The release explains that the city “is requiring all industrial and agricultural customers to limit the use of water to only what is necessary to maintain the health and personal hygiene of employees on duty,” while commercial and business customers, including restaurants and stores, are required “to limit the use of water to what is necessary to conduct normal operations including what is necessary to maintain the health and hygiene of employees and customers.”

Meanwhile, all residential households are being required “to limit use of water to what is necessary to maintain health and hygiene.”

The city said cooking, bathing and doing laundry are acceptable uses of water.

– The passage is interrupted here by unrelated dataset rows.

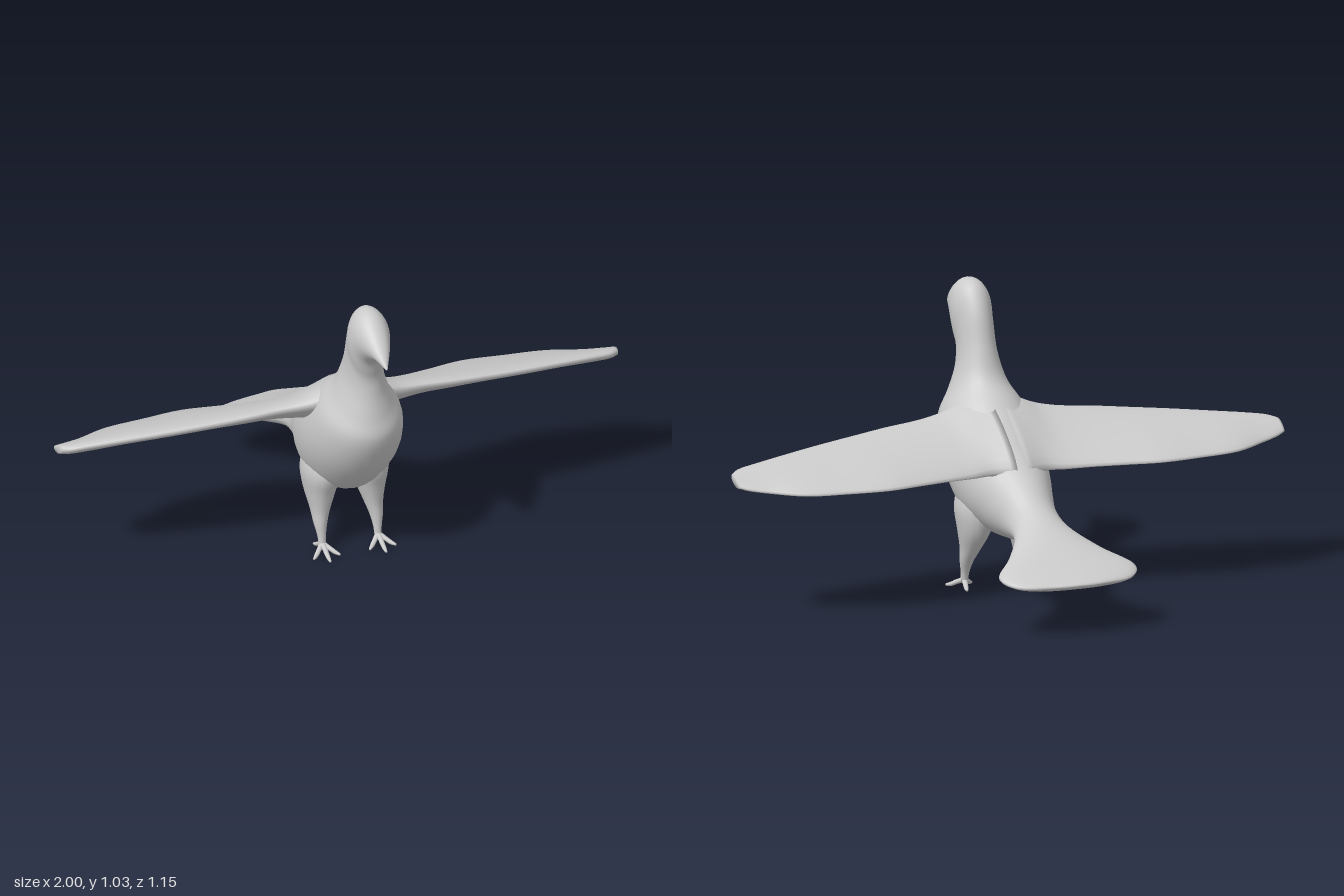
import * as THREE from 'three';

const material = new THREE.MeshStandardMaterial({ color: 0xcccccc, side: THREE.DoubleSide });

// Smooth closed skin through a list of key rings (each an array of Vector3)
function loft(name, keys, steps) {
  const n = keys[0].length, rows = (keys.length - 1) * steps;
  const columns = keys[0].map((_, j) => new THREE.CatmullRomCurve3(keys.map(k => k[j])));
  const pos = [], idx = [];
  for (let i = 0; i <= rows; i++) {
    for (const c of columns) pos.push(...c.getPoint(i / rows).toArray());
  }
  for (let i = 0; i < rows; i++) {
    for (let j = 0; j < n; j++) {
      const a = i * n + j, b = i * n + (j + 1) % n;
      idx.push(a, b, a + n, b, b + n, a + n);
    }
  }
  // End caps
  for (const [key, row, flip] of [[keys[0], 0, true], [keys[keys.length - 1], rows, false]]) {
    const c = key.reduce((s, p) => s.add(p), new THREE.Vector3()).divideScalar(n);
    const ci = pos.length / 3;
    pos.push(c.x, c.y, c.z);
    for (let j = 0; j < n; j++) {
      const a = row * n + j, b = row * n + (j + 1) % n;
      if (flip) idx.push(ci, b, a);
      else idx.push(ci, a, b);
    }
  }
  // Turn faces outward if the signed volume is negative
  const at = i => new THREE.Vector3().fromArray(pos, i * 3);
  let volume = 0;
  for (let i = 0; i < idx.length; i += 3) {
    volume += at(idx[i]).dot(at(idx[i + 1]).cross(at(idx[i + 2])));
  }
  if (volume < 0) idx.reverse();
  const g = new THREE.BufferGeometry();
  g.setAttribute('position', new THREE.Float32BufferAttribute(pos, 3));
  g.setIndex(idx);
  g.computeVertexNormals();
  const mesh = new THREE.Mesh(g, material);
  mesh.name = name;
  return mesh;
}

// Ring of n points from a function of the angle
const ring = (n, f) => Array.from({ length: n }, (_, j) => {
  const a = j / n * Math.PI * 2;
  return new THREE.Vector3(...f(Math.cos(a), Math.sin(a)));
});

// Beak, head, neck, torso and tail fan: back z, y, then front/belly z, y, half width
const bodyRings = [
  [.575, .897, .572, .892, .003],
  [.50, .97, .515, .896, .034],
  [.41, 1.03, .44, .85, .063],
  [.34, 1.02, .42, .80, .07],
  [.29, .95, .412, .76, .064],
  [.25, .82, .42, .70, .07],
  [.21, .72, .44, .62, .10],
  [.14, .655, .455, .55, .14],
  [.05, .575, .42, .45, .163],
  [-.02, .515, .34, .34, .166],
  [-.08, .47, .22, .24, .15],
  [-.13, .435, .06, .215, .12],
  [-.20, .38, -.08, .225, .094],
  [-.28, .332, -.20, .24, .10],
  [-.38, .28, -.34, .205, .17],
  [-.47, .235, -.46, .17, .25],
  [-.535, .205, -.525, .16, .21],
  [-.578, .187, -.572, .172, .05],
];

function makeBody() {
  const keys = bodyRings.map(([bz, by, fz, fy, w]) => ring(32, (c, s) => [
    w * s,
    (by + fy) / 2 + c * (by - fy) / 2,
    (bz + fz) / 2 + c * (bz - fz) / 2,
  ]));
  return loft('body', keys, 5);
}

// Wing stations: x, leading edge z, y, trailing edge z, y, half thickness
const wingRings = [
  [.02, .25, .62, -.08, .46, .085],
  [.10, .26, .615, -.05, .46, .07],
  [.17, .245, .60, -.055, .455, .05],
  [.26, .228, .59, -.068, .455, .038],
  [.38, .22, .58, -.09, .455, .033],
  [.50, .205, .568, -.11, .455, .03],
  [.65, .182, .553, -.097, .455, .028],
  [.79, .155, .538, -.078, .457, .026],
  [.90, .132, .525, -.025, .465, .024],
  [.97, .114, .515, .005, .475, .021],
  [1.0, .09, .507, .022, .483, .017],
];

function makeWing(side) {
  const keys = wingRings.map(([x, lz, ly, tz, ty, t]) => ring(24, (c, s) => [
    side * x,
    (ly + ty) / 2 + c * (ly - ty) / 2 + t * s * (.9 + .2 * c),
    (lz + tz) / 2 + c * (lz - tz) / 2,
  ]));
  return loft(side > 0 ? 'leftWing' : 'rightWing', keys, 4);
}

// Leg stations: y, centre x, centre z, radius x, radius z
const legRings = [
  [.38, .08, .14, .05, .09],
  [.30, .085, .14, .066, .105],
  [.22, .09, .14, .053, .08],
  [.15, .095, .16, .034, .046],
  [.10, .10, .18, .023, .026],
  [.06, .10, .193, .015, .015],
  [.025, .10, .20, .012, .012],
];

// Toes: outward x and z reach from the ankle
const toes = [[0, .085], [-.047, .05], [.047, .05], [.012, -.053]];

function makeLeg(side) {
  const leg = new THREE.Group();
  leg.name = side > 0 ? 'leftLeg' : 'rightLeg';
  const keys = legRings.map(([y, x, z, rx, rz]) =>
    ring(16, (c, s) => [side * (x + rx * c), y, z + rz * s]));
  leg.add(loft('thighAndShank', keys, 4));
  for (const [dx, dz] of toes) {
    const len = Math.hypot(dx, dz);
    // Toe stations: fraction of reach, height, radius
    const stations = [[0, .032, .011], [.35, .022, .009], [.7, .011, .008], [1, .006, .004]];
    const toe = stations.map(([f, y, r]) => ring(8, (c, s) => [
      side * (.10 + dx * f + dz / len * r * c),
      y + r * s,
      .20 + dz * f - dx / len * r * c,
    ]));
    leg.add(loft('toe', toe, 3));
  }
  return leg;
}

export function createModel() {
  const bird = new THREE.Group();
  bird.name = 'bird';
  bird.add(makeBody());
  for (const side of [1, -1]) bird.add(makeWing(side), makeLeg(side));
  return bird;
}
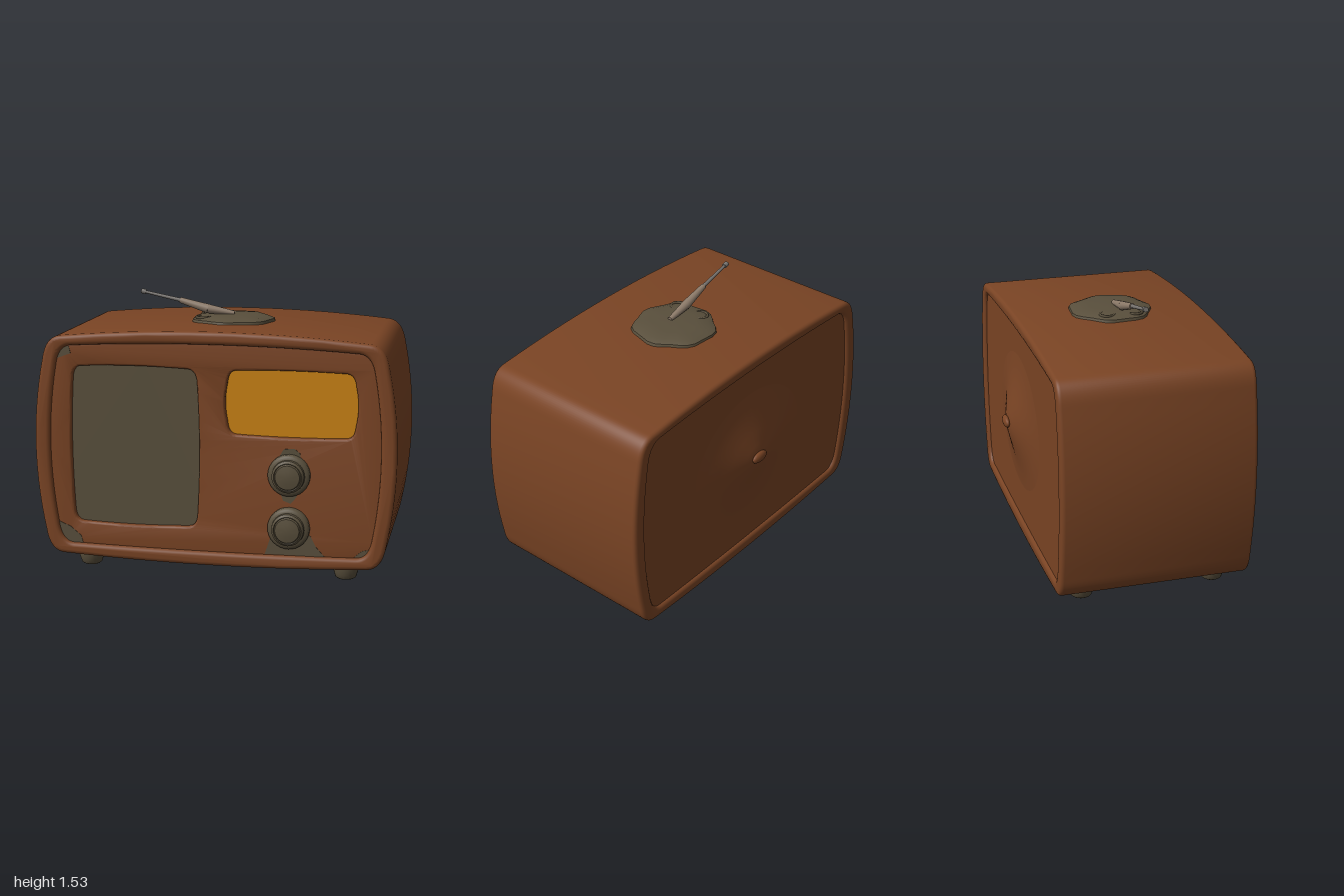
import * as THREE from 'three';
import { toCreasedNormals } from 'three/addons/utils/BufferGeometryUtils.js';

const mat = (name, color) => {
  const m = new THREE.MeshStandardMaterial({ color });
  m.name = name;
  return m;
};

// Rounded rectangle with bulging sides. c: corner size, side/top/bottom: bulges
function bulged(cx, w, y0, y1, c, side, top, bottom) {
  const s = new THREE.Shape(), ym = (y0 + y1) / 2;
  const R = cx + w, L = cx - w;
  const ix = side, ct = c + top, cb = c + bottom;
  s.moveTo(L + ix + c * 0.8, y0 + bottom);
  s.quadraticCurveTo(cx, y0 - bottom, R - ix - c * 0.8, y0 + bottom);
  s.quadraticCurveTo(R - ix * 1.4, y0 + bottom * 1.2, R - ix, y0 + cb);
  s.quadraticCurveTo(R + side, ym, R - ix, y1 - ct);
  s.quadraticCurveTo(R - ix * 1.4, y1 - top * 1.2, R - ix - c * 0.8, y1 - top);
  s.quadraticCurveTo(cx, y1 + top, L + ix + c * 0.8, y1 - top);
  s.quadraticCurveTo(L + ix * 1.4, y1 - top * 1.2, L + ix, y1 - ct);
  s.quadraticCurveTo(L - side, ym, L + ix, y0 + cb);
  s.quadraticCurveTo(L + ix * 1.4, y0 + bottom * 1.2, L + ix + c * 0.8, y0 + bottom);
  return s;
}

// Extrusion between two z values with edges softened inside the outline
function slab(shape, z0, z1, bevel = 0) {
  const g = new THREE.ExtrudeGeometry(shape, {
    depth: z1 - z0 - 2 * bevel, curveSegments: 14, bevelEnabled: bevel > 0,
    bevelThickness: bevel, bevelSize: bevel, bevelOffset: -bevel, bevelSegments: 3,
  });
  g.translate(0, 0, z0 + bevel);
  return toCreasedNormals(g, 0.6);
}

const lathe = (pts, seg = 32) =>
  toCreasedNormals(new THREE.LatheGeometry(pts.map(p => new THREE.Vector2(...p)), seg), 0.7);

export function createModel() {
  const group = new THREE.Group();
  const brown = mat('brown case', 0x7a4424);
  const grey = mat('worn grey metal', 0x594f3c);
  const amber = mat('amber dial', 0xc98112);
  const rod = mat('antenna tan', 0x8c7a69);
  const steel = mat('antenna steel', 0x77736f);

  const add = (name, geo, m, x = 0, y = 0, z = 0) => {
    const mesh = new THREE.Mesh(geo, m);
    mesh.name = name;
    mesh.position.set(x, y, z);
    group.add(mesh);
    return mesh;
  };

  // Case: a hollow shell open at front and back
  const shell = bulged(0, 1, 0.063, 1.36, 0.13, 0.05, 0.042, 0.025);
  shell.holes.push(bulged(0, 0.915, 0.14, 1.29, 0.11, 0.04, 0.025, 0.01));
  add('case', slab(shell, -0.52, 0.545, 0.022), brown);

  // Front panel with two window openings
  const inner = () => bulged(0, 0.93, 0.13, 1.3, 0.11, 0.04, 0.025, 0.01);
  const grilleHole = () => bulged(-0.437, 0.362, 0.265, 1.16, 0.07, 0.012, 0.008, 0.008);
  const dialHole = () => bulged(0.427, 0.36, 0.795, 1.16, 0.07, 0.012, 0.006, 0.006);
  const panel = inner();
  panel.holes.push(grilleHole(), dialHole());
  add('frontPanel', slab(panel, 0.45, 0.52, 0.012), brown);
  add('speakerGrille', slab(bulged(-0.437, 0.39, 0.24, 1.19, 0.07, 0.012, 0.008, 0.008), 0.46, 0.488), grey);
  add('dialWindow', slab(bulged(0.427, 0.39, 0.77, 1.19, 0.07, 0.012, 0.006, 0.006), 0.46, 0.488), amber);

  // Two tuning knobs: flange, body and raised cap
  const knob = lathe([[0.115, 0], [0.115, 0.03], [0.105, 0.042], [0.09, 0.045], [0.088, 0.064],
    [0.076, 0.074], [0.072, 0.07], [0.066, 0.081], [0.035, 0.086], [0, 0.088]]);
  for (const y of [0.595, 0.3])
    add('knob', knob, grey, 0.422, y, 0.513).rotation.x = Math.PI / 2;

  // Worn patches on the front panel
  const patches = [
    [[0.36, 0.64], [0.49, 0.64], [0.48, 0.715], [0.45, 0.74], [0.39, 0.735], [0.37, 0.7]],
    [[0.37, 0.5], [0.39, 0.45], [0.43, 0.435], [0.46, 0.47], [0.47, 0.5]],
    [[0.29, 0.145], [0.62, 0.145], [0.57, 0.2], [0.54, 0.26], [0.42, 0.3], [0.32, 0.24]],
    [[-0.88, 0.27], [-0.87, 0.17], [-0.81, 0.15], [-0.74, 0.15], [-0.75, 0.19], [-0.81, 0.24]],
    [[0.78, 0.155], [0.85, 0.16], [0.86, 0.2], [0.82, 0.19]],
    [[-0.87, 1.19], [-0.79, 1.22], [-0.8, 1.26], [-0.85, 1.25]],
  ];
  for (const p of patches)
    add('wornPatch', slab(new THREE.Shape(p.map(q => new THREE.Vector2(...q))), 0.517, 0.523), grey);

  // Back panel with a shallow peak and a small stud
  add('backPanel', slab(inner(), -0.502, -0.47), brown);
  const peak = add('backPeak', lathe([[0.5, 0], [0.4, 0.008], [0.3, 0.022], [0.2, 0.042],
    [0.1, 0.064], [0.05, 0.073], [0, 0.075]], 40), brown, 0.02, 0.745, -0.501);
  peak.rotation.x = -Math.PI / 2;
  peak.scale.set(0.95, 1, 0.8);
  const stud = add('backStud', new THREE.SphereGeometry(1, 20, 12), brown, 0.02, 0.752, -0.582);
  stud.scale.set(0.06, 0.032, 0.02);

  // Four rounded feet
  const foot = lathe([[0, 0], [0.045, 0], [0.057, 0.008], [0.064, 0.03], [0.073, 0.06], [0.073, 0.1]], 24);
  for (const x of [-0.727, 0.722])
    for (const z of [0.4, -0.35]) add('foot', foot, grey, x, 0, z);

  // Irregular antenna base plate
  const plate = new THREE.LatheGeometry([[0.245, 0], [0.238, 0.022], [0.2, 0.036], [0.13, 0.042], [0, 0.046]]
    .map(p => new THREE.Vector2(...p)), 32);
  const pos = plate.attributes.position;
  for (let i = 0; i < pos.count; i++) {
    const a = Math.atan2(pos.getZ(i), pos.getX(i));
    const k = 0.95 + 0.035 * Math.cos(7 * a + 1) + 0.02 * Math.sin(3 * a);
    pos.setX(i, pos.getX(i) * k);
    pos.setZ(i, pos.getZ(i) * k);
  }
  add('antennaBase', toCreasedNormals(plate, 0.7), grey, 0.02, 1.35, 0.03);

  // Curled torn edges beside the antenna
  for (const [z, a] of [[-0.03, 0.4], [0.13, 2.2]]) {
    const curl = add('tornEdge', new THREE.TorusGeometry(0.04, 0.008, 6, 16, 4), grey, -0.13, 1.384, z);
    curl.rotation.set(-Math.PI / 2, 0, a);
  }

  // Telescopic antenna leaning to the right
  const section = (name, a, b, ra, rb, m) => {
    const p = new THREE.Vector3(...a), q = new THREE.Vector3(...b), d = q.clone().sub(p);
    const mesh = add(name, new THREE.CylinderGeometry(rb, ra, d.length(), 14), m);
    mesh.position.copy(p).add(q).multiplyScalar(0.5);
    mesh.quaternion.setFromUnitVectors(new THREE.Vector3(0, 1, 0), d.normalize());
  };
  section('antennaLower', [0.03, 1.398, 0.055], [-0.12, 1.422, 0.063], 0.014, 0.026, rod);
  section('antennaMiddle', [-0.12, 1.422, 0.063], [-0.28, 1.468, 0.068], 0.026, 0.016, rod);
  section('antennaUpper', [-0.27, 1.466, 0.068], [-0.49, 1.513, 0.076], 0.011, 0.008, steel);
  section('antennaTip', [-0.475, 1.51, 0.075], [-0.502, 1.516, 0.076], 0.014, 0.014, steel);
  return group;
}
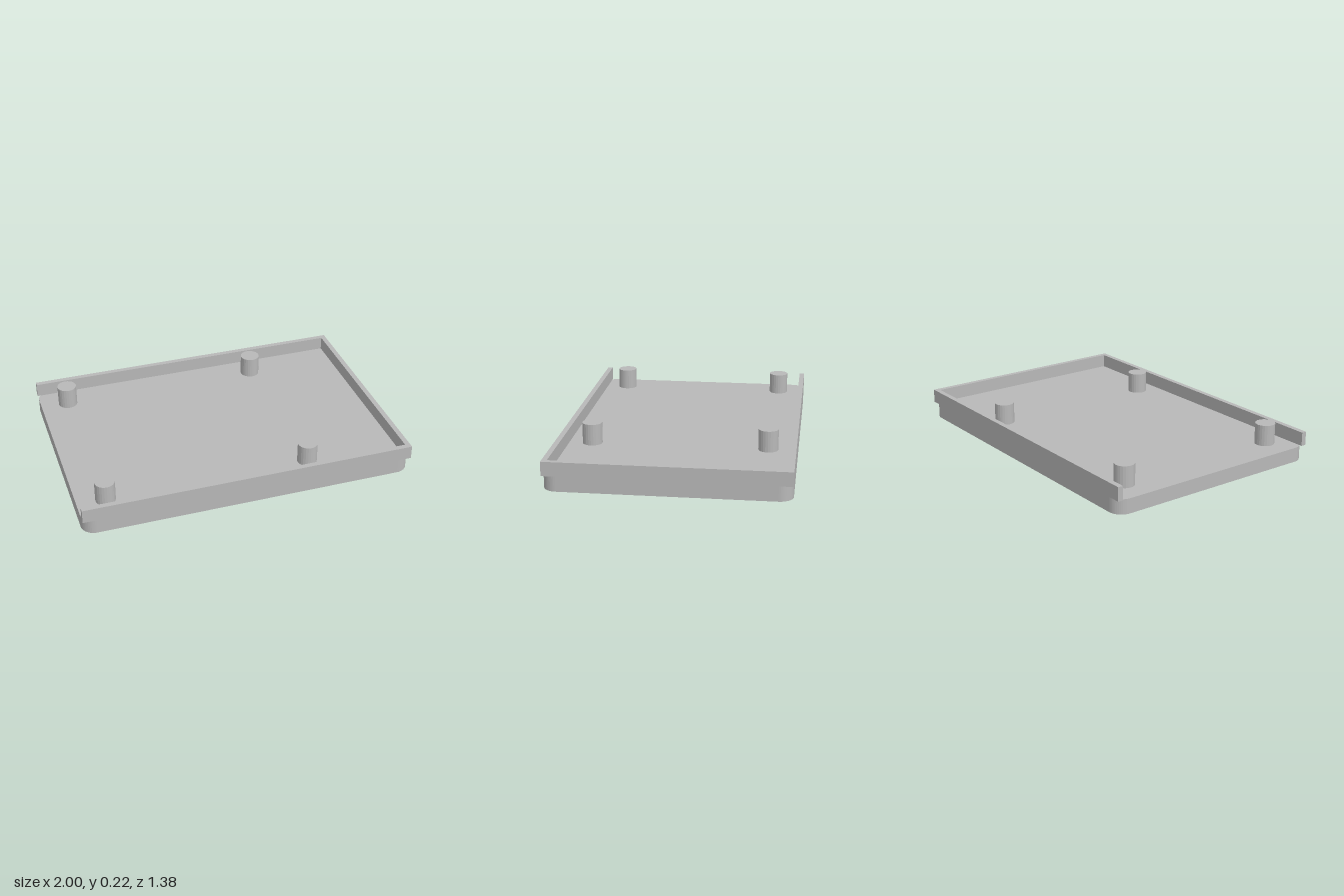
import * as THREE from 'three';

const W = 1, D = 0.692;      // half length, half depth
const FLOOR = 0.088, TOP = 0.171, WALL = 0.031;

// Extrude a plan outline upward from y0 to y1
function slab(name, shape, y0, y1, material) {
  const geo = new THREE.ExtrudeGeometry(shape, { depth: y1 - y0, bevelEnabled: false, curveSegments: 6 });
  geo.rotateX(-Math.PI / 2).translate(0, y0, 0);
  const mesh = new THREE.Mesh(geo, material);
  mesh.name = name;
  return mesh;
}

export function createModel() {
  const group = new THREE.Group();
  group.name = 'tray';
  const gray = new THREE.MeshStandardMaterial({ color: 0xb8b8b8, flatShading: true });
  gray.name = 'light gray';

  // Floor plate with rounded corners
  const r = 0.08;
  const plate = new THREE.Shape();
  plate.absarc(W - r, D - r, r, 0, Math.PI / 2);
  plate.absarc(-W + r, D - r, r, Math.PI / 2, Math.PI);
  plate.absarc(-W + r, -D + r, r, Math.PI, Math.PI * 1.5);
  plate.absarc(W - r, -D + r, r, Math.PI * 1.5, Math.PI * 2);
  plate.closePath();
  group.add(slab('floorPlate', plate, 0, FLOOR, gray));

  // Square-cornered rim on three sides, open at -x
  const rim = new THREE.Shape([
    [-W, -D], [W, -D], [W, D], [-W, D],
    [-W, D - WALL], [W - WALL, D - WALL], [W - WALL, -D + WALL], [-W, -D + WALL],
  ].map(([x, y]) => new THREE.Vector2(x, y)));
  group.add(slab('rimWall', rim, FLOOR, TOP, gray));

  // Four round pegs standing on the floor
  const pegTop = 0.215;
  const pegGeo = new THREE.CylinderGeometry(0.059, 0.059, pegTop - FLOOR, 24);
  for (const x of [-0.83, 0.4]) {
    for (const z of [-0.522, 0.522]) {
      const peg = new THREE.Mesh(pegGeo, gray);
      peg.name = 'peg';
      peg.position.set(x, (pegTop + FLOOR) / 2, z);
      group.add(peg);
    }
  }
  return group;
}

The release also stated that “medical facilities are not being required to limit water usage but are encouraged to conserve water where possible and safe to do so.”

On Tuesday, the city of Atchison said the Missouri River level is expected to stay at record-low levels for two to three days as a second ice jam makes its way downstream from Nebraska.

KAIR reports that the primary intake at the present time can’t pump any water because of the river level, so the city is utilizing an auxiliary pump which doesn’t have the capacity to move as much water as the primary intake.

The release called this “a critical time because any complication ... can have a tremendous impact” on the city’s “ability to supply and store water at this reduced capacity.”

Forecasts show that “normal low” river levels will resume by the middle of next week, allowing the city to switch back fully to the primary intake and lift the water conservation measures.